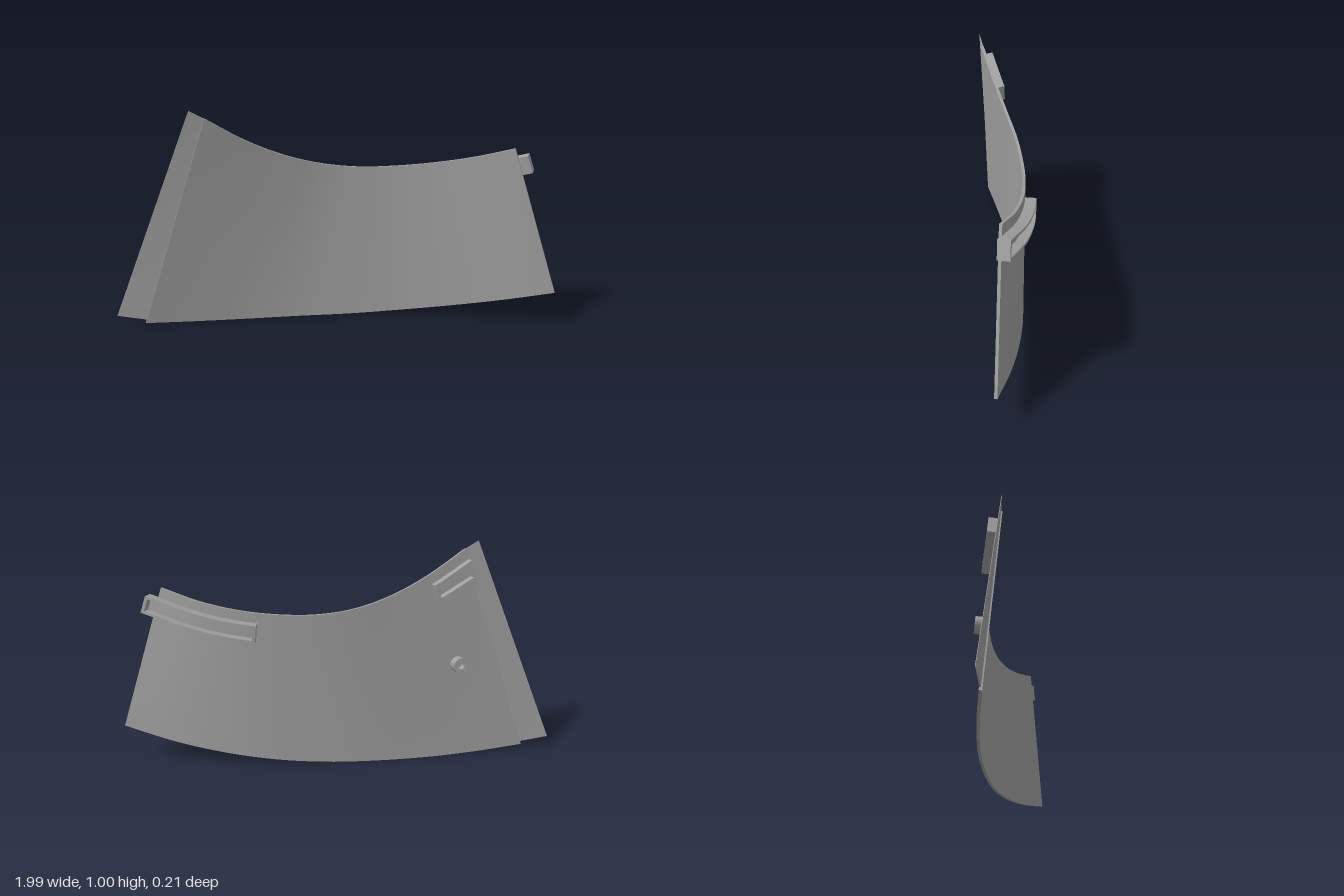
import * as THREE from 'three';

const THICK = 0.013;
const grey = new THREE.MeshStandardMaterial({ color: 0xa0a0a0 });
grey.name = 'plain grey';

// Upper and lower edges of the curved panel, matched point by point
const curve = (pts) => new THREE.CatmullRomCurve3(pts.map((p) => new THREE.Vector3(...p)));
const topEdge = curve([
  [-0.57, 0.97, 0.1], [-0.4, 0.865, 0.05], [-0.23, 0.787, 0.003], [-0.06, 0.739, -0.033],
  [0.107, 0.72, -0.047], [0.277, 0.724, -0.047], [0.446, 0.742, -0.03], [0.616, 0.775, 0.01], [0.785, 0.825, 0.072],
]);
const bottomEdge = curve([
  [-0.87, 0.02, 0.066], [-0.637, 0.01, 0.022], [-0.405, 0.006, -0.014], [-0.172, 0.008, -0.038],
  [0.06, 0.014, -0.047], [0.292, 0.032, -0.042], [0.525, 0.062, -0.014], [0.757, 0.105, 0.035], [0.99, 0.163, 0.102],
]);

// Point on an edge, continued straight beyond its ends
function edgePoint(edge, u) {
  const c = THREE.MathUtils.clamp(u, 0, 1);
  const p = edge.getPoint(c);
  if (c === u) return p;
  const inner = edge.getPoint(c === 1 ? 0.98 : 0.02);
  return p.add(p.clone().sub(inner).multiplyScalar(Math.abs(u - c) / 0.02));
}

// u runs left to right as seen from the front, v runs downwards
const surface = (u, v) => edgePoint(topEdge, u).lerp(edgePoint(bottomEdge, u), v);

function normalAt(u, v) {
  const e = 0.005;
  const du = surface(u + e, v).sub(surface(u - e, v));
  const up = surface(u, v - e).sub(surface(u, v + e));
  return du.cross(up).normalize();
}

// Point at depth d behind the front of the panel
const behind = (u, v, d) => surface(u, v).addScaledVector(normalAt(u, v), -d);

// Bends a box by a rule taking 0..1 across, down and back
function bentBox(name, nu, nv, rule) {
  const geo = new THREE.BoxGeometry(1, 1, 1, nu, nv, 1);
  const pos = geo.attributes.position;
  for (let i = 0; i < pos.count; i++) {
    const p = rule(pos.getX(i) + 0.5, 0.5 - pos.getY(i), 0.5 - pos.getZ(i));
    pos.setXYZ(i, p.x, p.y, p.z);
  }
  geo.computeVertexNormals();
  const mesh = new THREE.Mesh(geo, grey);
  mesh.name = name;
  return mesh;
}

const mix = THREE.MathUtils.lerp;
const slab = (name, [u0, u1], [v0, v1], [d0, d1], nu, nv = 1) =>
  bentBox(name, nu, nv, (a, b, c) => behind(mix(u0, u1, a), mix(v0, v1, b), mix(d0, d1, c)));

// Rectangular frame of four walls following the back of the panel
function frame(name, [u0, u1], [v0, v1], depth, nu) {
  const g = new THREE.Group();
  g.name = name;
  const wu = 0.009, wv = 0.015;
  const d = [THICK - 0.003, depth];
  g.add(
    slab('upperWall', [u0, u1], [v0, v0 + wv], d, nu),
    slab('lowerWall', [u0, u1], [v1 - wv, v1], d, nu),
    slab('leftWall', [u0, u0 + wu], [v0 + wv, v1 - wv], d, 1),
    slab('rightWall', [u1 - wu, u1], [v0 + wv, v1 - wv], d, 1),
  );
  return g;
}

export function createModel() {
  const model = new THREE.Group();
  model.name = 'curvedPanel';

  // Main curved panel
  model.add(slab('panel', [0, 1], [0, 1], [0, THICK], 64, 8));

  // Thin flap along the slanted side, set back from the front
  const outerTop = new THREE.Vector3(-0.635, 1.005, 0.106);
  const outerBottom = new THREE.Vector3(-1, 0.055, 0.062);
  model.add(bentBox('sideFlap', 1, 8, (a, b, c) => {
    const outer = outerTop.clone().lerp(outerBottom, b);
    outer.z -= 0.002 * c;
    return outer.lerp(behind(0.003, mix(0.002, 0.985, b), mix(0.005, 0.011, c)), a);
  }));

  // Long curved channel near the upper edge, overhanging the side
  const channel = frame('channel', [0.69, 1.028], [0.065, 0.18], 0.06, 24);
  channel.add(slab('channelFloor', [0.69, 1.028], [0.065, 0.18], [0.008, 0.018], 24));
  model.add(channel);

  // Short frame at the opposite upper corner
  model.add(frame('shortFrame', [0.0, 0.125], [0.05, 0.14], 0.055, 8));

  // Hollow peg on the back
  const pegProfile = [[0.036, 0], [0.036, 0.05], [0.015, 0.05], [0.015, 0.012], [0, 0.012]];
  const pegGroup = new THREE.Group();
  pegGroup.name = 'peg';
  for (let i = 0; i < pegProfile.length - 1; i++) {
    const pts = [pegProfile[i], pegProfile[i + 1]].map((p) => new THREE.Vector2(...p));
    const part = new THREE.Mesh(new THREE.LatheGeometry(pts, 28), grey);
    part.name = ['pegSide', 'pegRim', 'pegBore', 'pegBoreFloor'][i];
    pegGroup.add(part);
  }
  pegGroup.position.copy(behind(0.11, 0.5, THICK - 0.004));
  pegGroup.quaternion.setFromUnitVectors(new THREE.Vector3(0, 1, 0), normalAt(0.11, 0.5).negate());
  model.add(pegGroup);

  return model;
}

[Your goal]
Report back every line of the entries in which "outerBottom" occurs.

[Output]
  const outerBottom = new THREE.Vector3(-1, 0.055, 0.062);
    const outer = outerTop.clone().lerp(outerBottom, b);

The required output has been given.